Every age, I'm sure, thought they were the greatest and smartest, but it has to be acknowledged that humans have made great advances in knowledge over the past 200 years, especially in the last 100. Great changes happened throughout history, although no major changes for long periods of time, but change has been incredible from the beginning of he 20th century until now. The 20th century brought fantastic technological developments, horrendous collective violence, psychological revelations, political unheavals, political freedom, sexual liberation, spiritual pluralism -- we've learned a lot about human nature -- what to do and what not to do.
The fall of the Soviet Union taught us that central planning doesn't work long term. America has been confused politically, but much of our statist tendencies, which have worked against an underlying free enterprise energy and genius, have been caused by the human defect of wanting something for nothing. I think we realize now that there's a price tag for everything we receive. Never before in history has a country been more ripe for the creation of a free society and a literally limited government. The Founder's vision has proven to have been premature, and during our capital formation many bad relationships were developed between industry and government -- plus, our society wasn't ready for freedom, thus the continuance of slavery and the suppression of women. That was addressed as we learned.
We've reached a point in human development where it's painfully obvious that economic information is too complex for government management, and that society simply needs a few general rules to guide its daily activities. In a previous post I wrote about community in freedom -- and this is where we stand. Government regulations have created a cronyism which feeds off American taxpayers. If government becomes the center of influence, then all efforts are geared toward directing the influence. Responsibility can't be a State monopoly -- it creates dependence in the majority, weakening communities, and it creates cronyism among the powerful few. We've also learned that ogliarchies aren't the best arrangement, except for those in power.
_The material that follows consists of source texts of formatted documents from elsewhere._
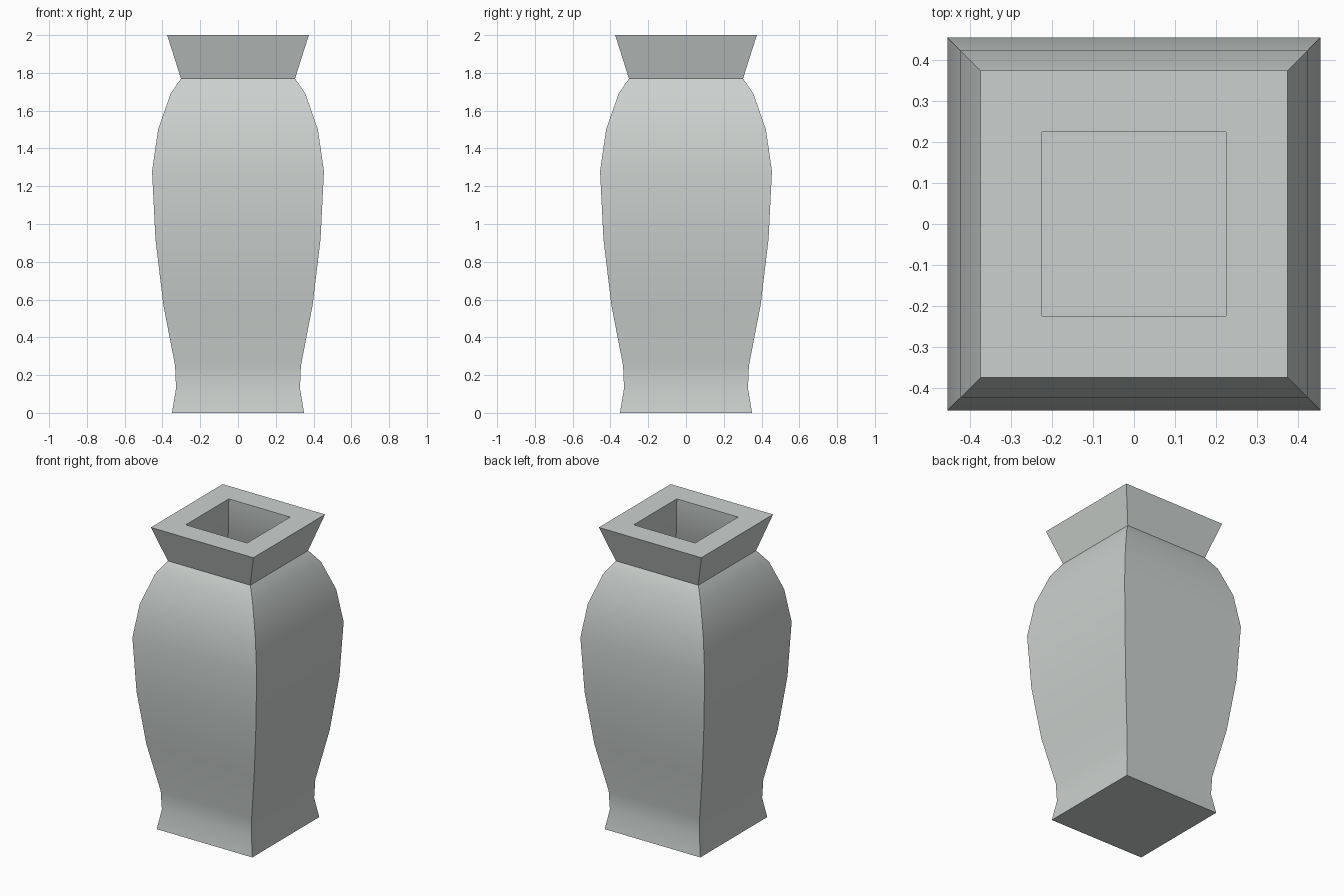
import bpy
import bmesh
import math

cube = bpy.data.objects.get("Cube")
if cube:
    bpy.data.objects.remove(cube, do_unlink=True)

# Single glaze colour
glaze = bpy.data.materials.new("pale_grey_glaze")
glaze.use_nodes = True
colour = (0.60, 0.64, 0.62, 1)
glaze.diffuse_color = colour
glaze.node_tree.nodes["Principled BSDF"].inputs["Base Color"].default_value = colour

# Half-width and height, from the foot up to the lip
outer = [(0.35, 0), (0.328, 0.13), (0.333, 0.25), (0.395, 0.57), (0.437, 0.92),
         (0.455, 1.28), (0.423, 1.5), (0.357, 1.69), (0.302, 1.77), (0.375, 2)]
# The cavity follows the body wall back down from the mouth
wall = 0.08
inner = [(0.225, 2), (0.235, 1.77)]
inner += [(w - wall, z) for w, z in reversed(outer[2:7])] + [(0.25, 0.1)]


def square_ring(bm, half, z):
    return [bm.verts.new((sx * half, sy * half, z))
            for sx, sy in ((-1, -1), (1, -1), (1, 1), (-1, 1))]


def square_loft(name, profile):
    bm = bmesh.new()
    rings = [square_ring(bm, half, z) for half, z in profile]
    for low, high in zip(rings, rings[1:]):
        for i in range(4):
            j = (i + 1) % 4
            bm.faces.new((low[i], low[j], high[j], high[i]))
    # Underside and cavity floor
    bm.faces.new(rings[0][::-1])
    bm.faces.new(rings[-1])
    bmesh.ops.recalc_face_normals(bm, faces=bm.faces[:])
    mesh = bpy.data.meshes.new(name)
    bm.to_mesh(mesh)
    bm.free()
    mesh.materials.append(glaze)
    obj = bpy.data.objects.new(name, mesh)
    bpy.context.collection.objects.link(obj)
    return obj


vase = square_loft("square_vase", outer + inner)

# Smooth along each side, crisp at the corners and neck
bpy.ops.object.select_all(action="DESELECT")
vase.select_set(True)
bpy.context.view_layer.objects.active = vase
bpy.ops.object.shade_smooth_by_angle(angle=math.radians(30))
The idea that an unregulated society will fall victim to powerful corporations is opposite the reality of open competition and the personal responsibility of all citizens to oversee our interactions. The power to effectively regulate commerce lies in the private sector based on the indivdual interests, which are unfathomly interconnected, of everyone involved -- the general rules apply and are enough -- no one receives favoritism, no one commits fraud, government protects individual rights, courts mediate disputes and punish violators, transactions among individuals send the most reliable economic signals, failure weeds out incompetence and bad players, excellence is rewarded, honesty is the best policy, equal opportunity is moral.
Government intervention in the form of economic management and social engineering has complicated our economic relationships and has created a cronyism and nannyism which puts our nation at risk. We know enough now to live in freedom, although it'll take a gargantuan transition effort to move away from statism. There are creative ways to maintain a free market and avoid the risks so many statists have feared -- the dangers of statism are greater at this point, and statism, in one form or another, is the bulk of our experience. Using our communication/information technology and creating even more transparency, coupled with an invigorated, individual responsibility, will allow private sector self-regulation -- open competition with no government back-stops will clear the field of rent-seekers and power-mongers who can't survive without State assistance. The smart, transparent and nimble will win in a free marketplace.
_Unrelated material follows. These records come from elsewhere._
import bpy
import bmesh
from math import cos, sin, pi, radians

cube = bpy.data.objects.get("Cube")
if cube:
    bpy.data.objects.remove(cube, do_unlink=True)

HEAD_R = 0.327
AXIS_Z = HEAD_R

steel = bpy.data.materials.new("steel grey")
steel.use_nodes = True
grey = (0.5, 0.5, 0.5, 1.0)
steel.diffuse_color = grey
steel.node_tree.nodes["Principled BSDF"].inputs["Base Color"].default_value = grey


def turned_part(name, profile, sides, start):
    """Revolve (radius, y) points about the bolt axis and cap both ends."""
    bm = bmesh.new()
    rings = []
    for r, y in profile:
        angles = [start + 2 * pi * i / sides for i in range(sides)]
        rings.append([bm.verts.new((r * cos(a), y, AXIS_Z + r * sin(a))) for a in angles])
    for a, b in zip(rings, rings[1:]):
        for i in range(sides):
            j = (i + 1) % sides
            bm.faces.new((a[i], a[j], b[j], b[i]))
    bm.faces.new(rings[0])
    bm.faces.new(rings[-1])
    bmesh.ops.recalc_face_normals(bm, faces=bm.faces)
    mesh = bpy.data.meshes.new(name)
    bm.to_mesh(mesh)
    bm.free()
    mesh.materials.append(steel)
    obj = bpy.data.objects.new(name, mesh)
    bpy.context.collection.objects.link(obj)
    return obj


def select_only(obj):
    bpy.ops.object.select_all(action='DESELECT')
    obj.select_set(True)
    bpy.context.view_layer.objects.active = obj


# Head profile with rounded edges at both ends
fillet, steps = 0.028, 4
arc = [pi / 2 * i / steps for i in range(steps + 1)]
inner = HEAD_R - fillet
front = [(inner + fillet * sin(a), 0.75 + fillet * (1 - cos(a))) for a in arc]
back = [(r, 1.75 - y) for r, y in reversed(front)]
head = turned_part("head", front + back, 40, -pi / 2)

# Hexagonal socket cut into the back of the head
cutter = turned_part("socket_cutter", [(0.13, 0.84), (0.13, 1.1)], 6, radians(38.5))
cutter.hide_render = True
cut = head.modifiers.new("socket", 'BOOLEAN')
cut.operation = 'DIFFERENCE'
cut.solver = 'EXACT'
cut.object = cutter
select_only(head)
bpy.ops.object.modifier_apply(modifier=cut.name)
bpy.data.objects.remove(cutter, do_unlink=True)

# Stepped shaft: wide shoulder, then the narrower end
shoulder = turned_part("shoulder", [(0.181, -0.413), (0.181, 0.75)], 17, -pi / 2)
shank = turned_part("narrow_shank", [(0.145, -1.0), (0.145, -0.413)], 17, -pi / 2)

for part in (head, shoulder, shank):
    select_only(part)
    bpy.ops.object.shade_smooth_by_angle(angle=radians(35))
We have also learned that a properous country cannot survive morally unless it has compassion for those who are unfortunate and can't make it on their own -- there's no doubt that the private realm will respond to the unfortunate and will take care of them much more humanely than a government welfare system. It's also obvious that social security will be best handled through responsible people making plans in a private system, which will foster the development of creative insurance/savings arrangements - we don't have to follow Greece to collapse.
A free market, prosperity, compassion, social security and safety nets are all connected. It's time to apply what we've learned -- it's time to apply the Founders' vision -- we know enough now to know we can't know enough to centrally plan, and to know we shouldn't pretend to know.